Your objective → Copy exactly the lines of the material below that run from the one containing "count = len(rings[0])" through the one containing "k = (i + 1) % count". Copy no other lines.

*** Extracted material Section Begins ***

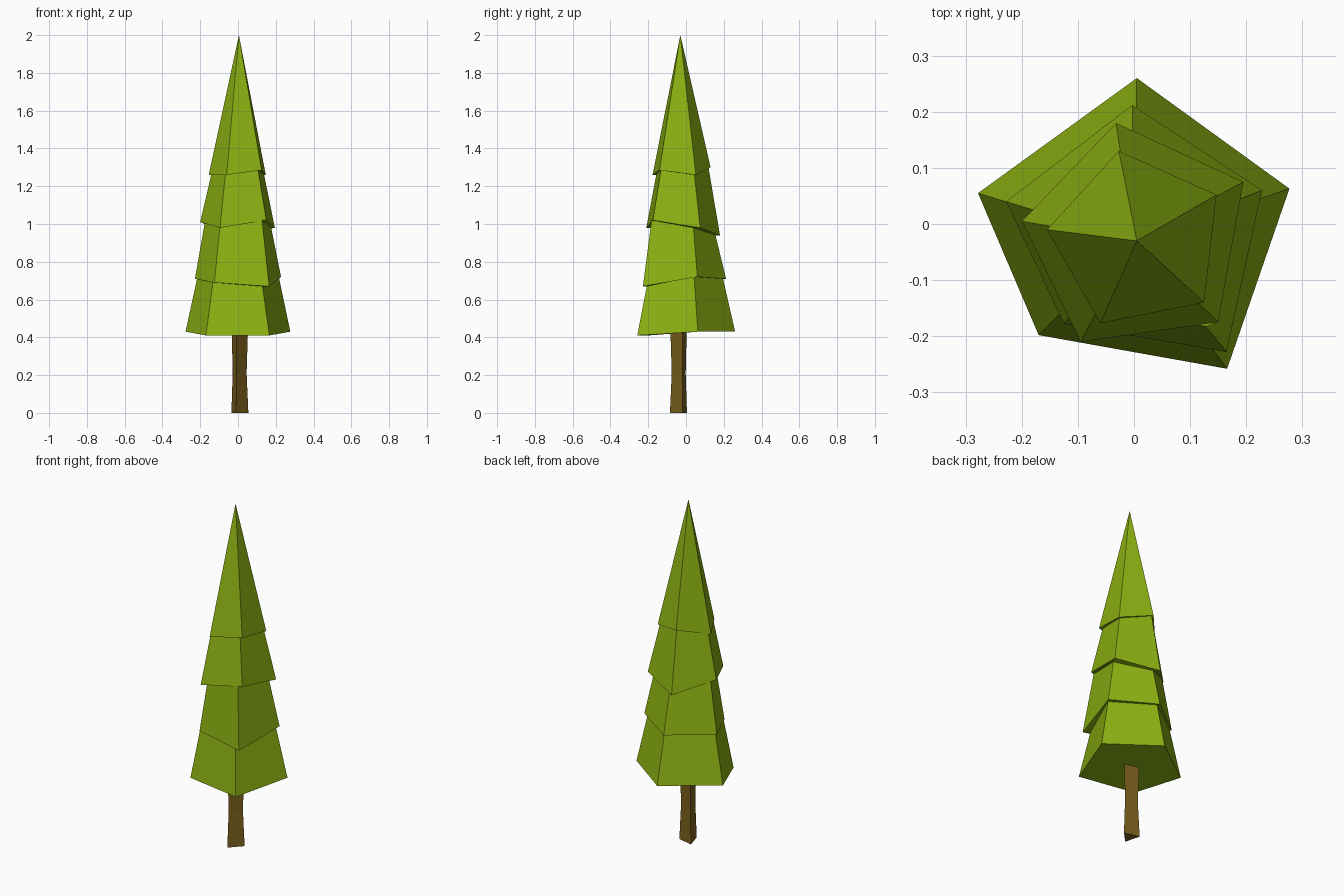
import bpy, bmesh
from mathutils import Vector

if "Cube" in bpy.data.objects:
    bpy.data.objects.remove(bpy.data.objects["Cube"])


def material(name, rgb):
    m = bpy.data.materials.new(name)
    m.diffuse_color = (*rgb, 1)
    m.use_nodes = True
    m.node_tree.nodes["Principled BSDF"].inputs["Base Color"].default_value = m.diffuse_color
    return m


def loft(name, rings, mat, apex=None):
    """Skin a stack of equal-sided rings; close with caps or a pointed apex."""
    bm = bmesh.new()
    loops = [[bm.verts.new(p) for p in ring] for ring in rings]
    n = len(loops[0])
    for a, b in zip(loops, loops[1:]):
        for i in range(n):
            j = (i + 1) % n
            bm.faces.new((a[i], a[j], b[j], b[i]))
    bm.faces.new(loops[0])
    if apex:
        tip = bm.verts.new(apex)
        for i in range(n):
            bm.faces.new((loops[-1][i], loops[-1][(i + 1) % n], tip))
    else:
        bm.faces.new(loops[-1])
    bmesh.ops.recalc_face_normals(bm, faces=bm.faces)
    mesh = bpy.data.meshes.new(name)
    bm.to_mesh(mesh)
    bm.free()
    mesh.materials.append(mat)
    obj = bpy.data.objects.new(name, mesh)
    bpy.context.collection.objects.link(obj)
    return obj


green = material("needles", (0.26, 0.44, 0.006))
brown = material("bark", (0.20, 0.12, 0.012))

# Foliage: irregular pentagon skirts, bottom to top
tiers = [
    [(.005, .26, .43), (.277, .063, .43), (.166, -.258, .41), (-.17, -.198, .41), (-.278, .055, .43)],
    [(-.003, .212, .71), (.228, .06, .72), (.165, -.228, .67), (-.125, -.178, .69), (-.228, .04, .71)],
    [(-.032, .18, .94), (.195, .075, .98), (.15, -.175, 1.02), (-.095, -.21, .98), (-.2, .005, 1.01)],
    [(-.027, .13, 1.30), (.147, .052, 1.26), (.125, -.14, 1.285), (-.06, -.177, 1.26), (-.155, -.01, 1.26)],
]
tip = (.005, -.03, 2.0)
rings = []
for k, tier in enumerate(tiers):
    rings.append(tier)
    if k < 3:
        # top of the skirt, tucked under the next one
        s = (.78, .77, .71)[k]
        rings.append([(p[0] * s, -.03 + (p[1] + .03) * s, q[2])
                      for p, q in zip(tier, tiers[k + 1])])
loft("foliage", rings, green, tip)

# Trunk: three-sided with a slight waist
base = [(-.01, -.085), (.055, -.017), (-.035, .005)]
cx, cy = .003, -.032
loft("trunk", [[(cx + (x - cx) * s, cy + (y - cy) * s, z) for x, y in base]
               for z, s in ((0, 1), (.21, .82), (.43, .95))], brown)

*** Extracted material Section Ends ***
*** Extracted material Section Begins ***

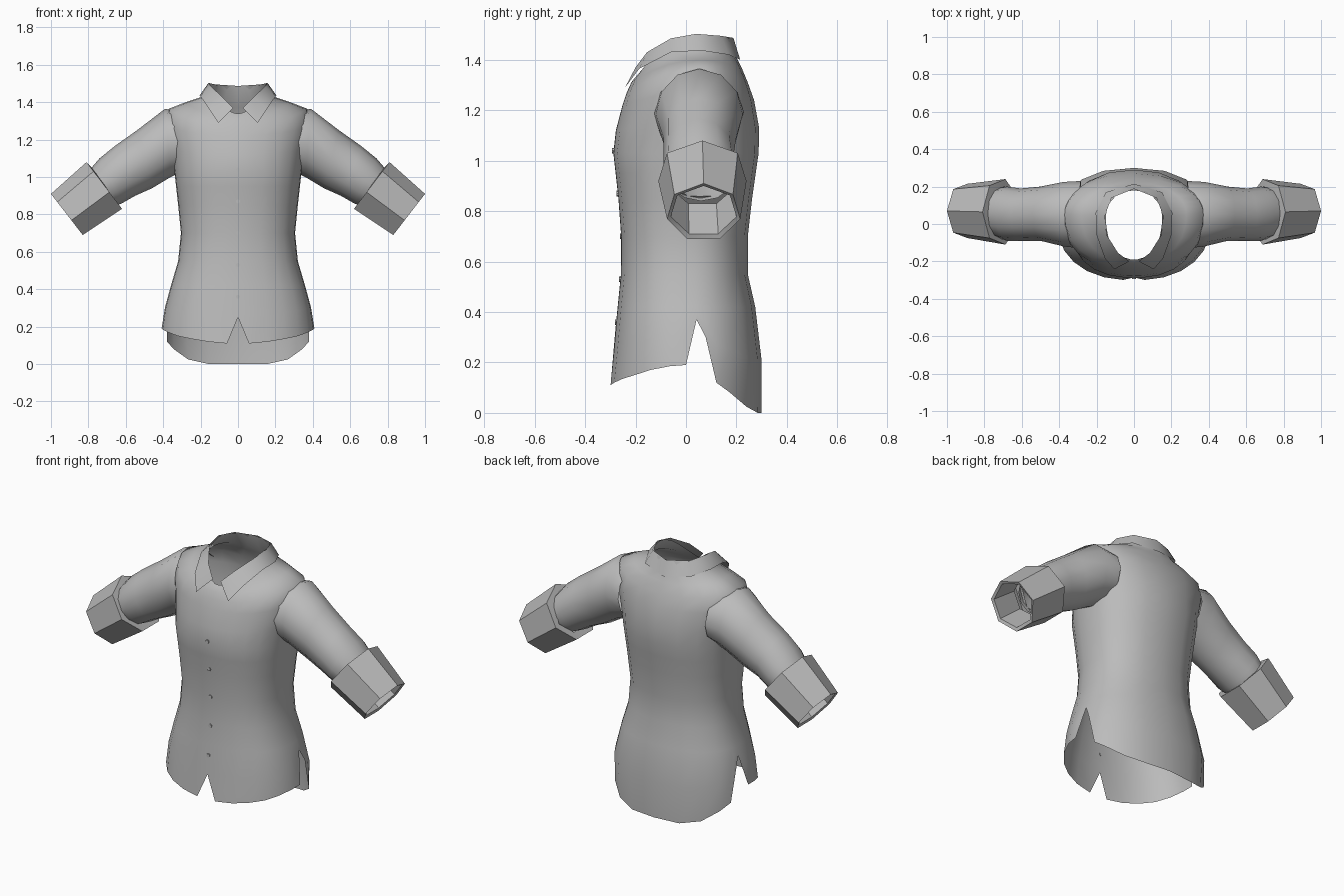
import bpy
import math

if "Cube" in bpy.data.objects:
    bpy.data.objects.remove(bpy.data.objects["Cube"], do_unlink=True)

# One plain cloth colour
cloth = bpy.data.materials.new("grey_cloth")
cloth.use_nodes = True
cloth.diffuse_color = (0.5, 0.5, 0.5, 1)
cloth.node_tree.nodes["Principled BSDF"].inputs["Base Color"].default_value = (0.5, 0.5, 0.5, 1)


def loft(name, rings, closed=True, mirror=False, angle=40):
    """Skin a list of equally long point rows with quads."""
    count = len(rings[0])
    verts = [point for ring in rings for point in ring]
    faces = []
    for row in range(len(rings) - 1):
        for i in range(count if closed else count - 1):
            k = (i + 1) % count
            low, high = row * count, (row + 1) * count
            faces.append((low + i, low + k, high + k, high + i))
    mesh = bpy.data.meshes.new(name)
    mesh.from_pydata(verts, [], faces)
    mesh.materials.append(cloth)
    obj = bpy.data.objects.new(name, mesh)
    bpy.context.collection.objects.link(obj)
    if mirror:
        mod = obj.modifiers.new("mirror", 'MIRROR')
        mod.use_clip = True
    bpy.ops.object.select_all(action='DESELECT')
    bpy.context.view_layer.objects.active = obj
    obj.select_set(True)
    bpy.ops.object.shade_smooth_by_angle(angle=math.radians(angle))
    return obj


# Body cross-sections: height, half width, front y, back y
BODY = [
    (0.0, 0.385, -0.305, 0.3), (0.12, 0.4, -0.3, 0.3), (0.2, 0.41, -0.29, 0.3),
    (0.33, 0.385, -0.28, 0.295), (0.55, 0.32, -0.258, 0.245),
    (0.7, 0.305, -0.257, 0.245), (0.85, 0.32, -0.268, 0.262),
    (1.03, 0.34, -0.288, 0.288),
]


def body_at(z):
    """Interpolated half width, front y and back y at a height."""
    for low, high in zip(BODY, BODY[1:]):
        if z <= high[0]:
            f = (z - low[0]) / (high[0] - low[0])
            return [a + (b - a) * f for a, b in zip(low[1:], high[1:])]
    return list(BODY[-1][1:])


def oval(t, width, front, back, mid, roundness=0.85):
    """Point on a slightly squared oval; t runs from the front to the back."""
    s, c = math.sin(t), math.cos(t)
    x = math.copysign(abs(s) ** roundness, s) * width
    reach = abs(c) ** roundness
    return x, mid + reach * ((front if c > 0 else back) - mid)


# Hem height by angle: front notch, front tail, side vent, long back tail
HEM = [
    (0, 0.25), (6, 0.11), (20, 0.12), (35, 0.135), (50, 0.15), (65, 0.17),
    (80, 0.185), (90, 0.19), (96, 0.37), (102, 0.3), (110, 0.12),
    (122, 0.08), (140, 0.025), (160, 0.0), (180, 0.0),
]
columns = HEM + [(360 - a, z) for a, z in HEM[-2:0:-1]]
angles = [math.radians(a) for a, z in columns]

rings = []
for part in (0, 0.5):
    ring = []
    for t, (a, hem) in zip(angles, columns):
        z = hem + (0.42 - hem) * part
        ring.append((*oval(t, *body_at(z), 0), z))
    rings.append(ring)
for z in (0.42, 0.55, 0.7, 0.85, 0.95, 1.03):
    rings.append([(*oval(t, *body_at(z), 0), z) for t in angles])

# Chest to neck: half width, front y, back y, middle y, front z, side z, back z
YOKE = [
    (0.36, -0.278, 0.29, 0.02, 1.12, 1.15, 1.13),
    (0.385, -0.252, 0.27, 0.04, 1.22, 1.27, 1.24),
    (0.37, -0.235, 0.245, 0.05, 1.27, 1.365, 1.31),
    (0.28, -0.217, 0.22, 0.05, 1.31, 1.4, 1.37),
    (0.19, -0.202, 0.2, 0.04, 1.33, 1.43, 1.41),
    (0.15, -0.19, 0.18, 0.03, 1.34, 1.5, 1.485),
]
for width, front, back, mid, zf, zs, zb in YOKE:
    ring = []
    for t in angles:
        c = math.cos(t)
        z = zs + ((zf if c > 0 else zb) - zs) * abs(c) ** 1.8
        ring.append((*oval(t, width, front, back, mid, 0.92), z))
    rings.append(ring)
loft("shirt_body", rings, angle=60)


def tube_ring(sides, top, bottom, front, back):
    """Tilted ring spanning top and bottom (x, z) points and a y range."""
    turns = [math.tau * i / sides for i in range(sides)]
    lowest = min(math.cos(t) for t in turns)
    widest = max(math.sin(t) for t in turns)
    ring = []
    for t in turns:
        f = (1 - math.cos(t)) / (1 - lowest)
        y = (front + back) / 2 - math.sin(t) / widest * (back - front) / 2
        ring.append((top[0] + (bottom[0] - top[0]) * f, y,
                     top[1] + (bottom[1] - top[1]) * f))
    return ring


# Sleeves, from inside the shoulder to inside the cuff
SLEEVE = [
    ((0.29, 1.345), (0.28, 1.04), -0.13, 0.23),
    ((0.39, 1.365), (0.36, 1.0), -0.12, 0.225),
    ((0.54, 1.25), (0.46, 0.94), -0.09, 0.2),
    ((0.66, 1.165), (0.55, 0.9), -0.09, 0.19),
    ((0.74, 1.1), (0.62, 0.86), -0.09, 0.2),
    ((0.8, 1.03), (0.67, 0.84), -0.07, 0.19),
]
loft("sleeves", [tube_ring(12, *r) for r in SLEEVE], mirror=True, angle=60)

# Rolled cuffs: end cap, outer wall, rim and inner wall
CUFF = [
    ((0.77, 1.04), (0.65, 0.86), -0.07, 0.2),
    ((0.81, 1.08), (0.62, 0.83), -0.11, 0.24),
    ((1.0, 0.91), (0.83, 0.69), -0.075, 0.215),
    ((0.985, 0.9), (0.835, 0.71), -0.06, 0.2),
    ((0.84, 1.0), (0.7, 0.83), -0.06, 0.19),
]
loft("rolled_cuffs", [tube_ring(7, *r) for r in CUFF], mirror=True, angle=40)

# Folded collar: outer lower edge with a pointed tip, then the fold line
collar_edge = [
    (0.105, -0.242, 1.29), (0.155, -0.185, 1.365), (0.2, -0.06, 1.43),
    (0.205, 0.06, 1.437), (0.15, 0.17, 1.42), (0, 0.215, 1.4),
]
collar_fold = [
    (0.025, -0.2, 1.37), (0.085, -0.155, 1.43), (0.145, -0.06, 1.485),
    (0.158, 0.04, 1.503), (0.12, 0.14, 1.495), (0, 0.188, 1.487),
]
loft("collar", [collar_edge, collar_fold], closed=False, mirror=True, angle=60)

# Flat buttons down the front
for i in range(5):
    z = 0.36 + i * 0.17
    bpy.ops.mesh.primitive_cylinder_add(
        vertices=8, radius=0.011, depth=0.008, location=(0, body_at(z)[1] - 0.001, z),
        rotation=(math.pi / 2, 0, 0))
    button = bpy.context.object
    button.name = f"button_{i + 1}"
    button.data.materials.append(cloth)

*** Extracted material Section Ends ***

Exercise output →
    count = len(rings[0])
    verts = [point for ring in rings for point in ring]
    faces = []
    for row in range(len(rings) - 1):
        for i in range(count if closed else count - 1):
            k = (i + 1) % count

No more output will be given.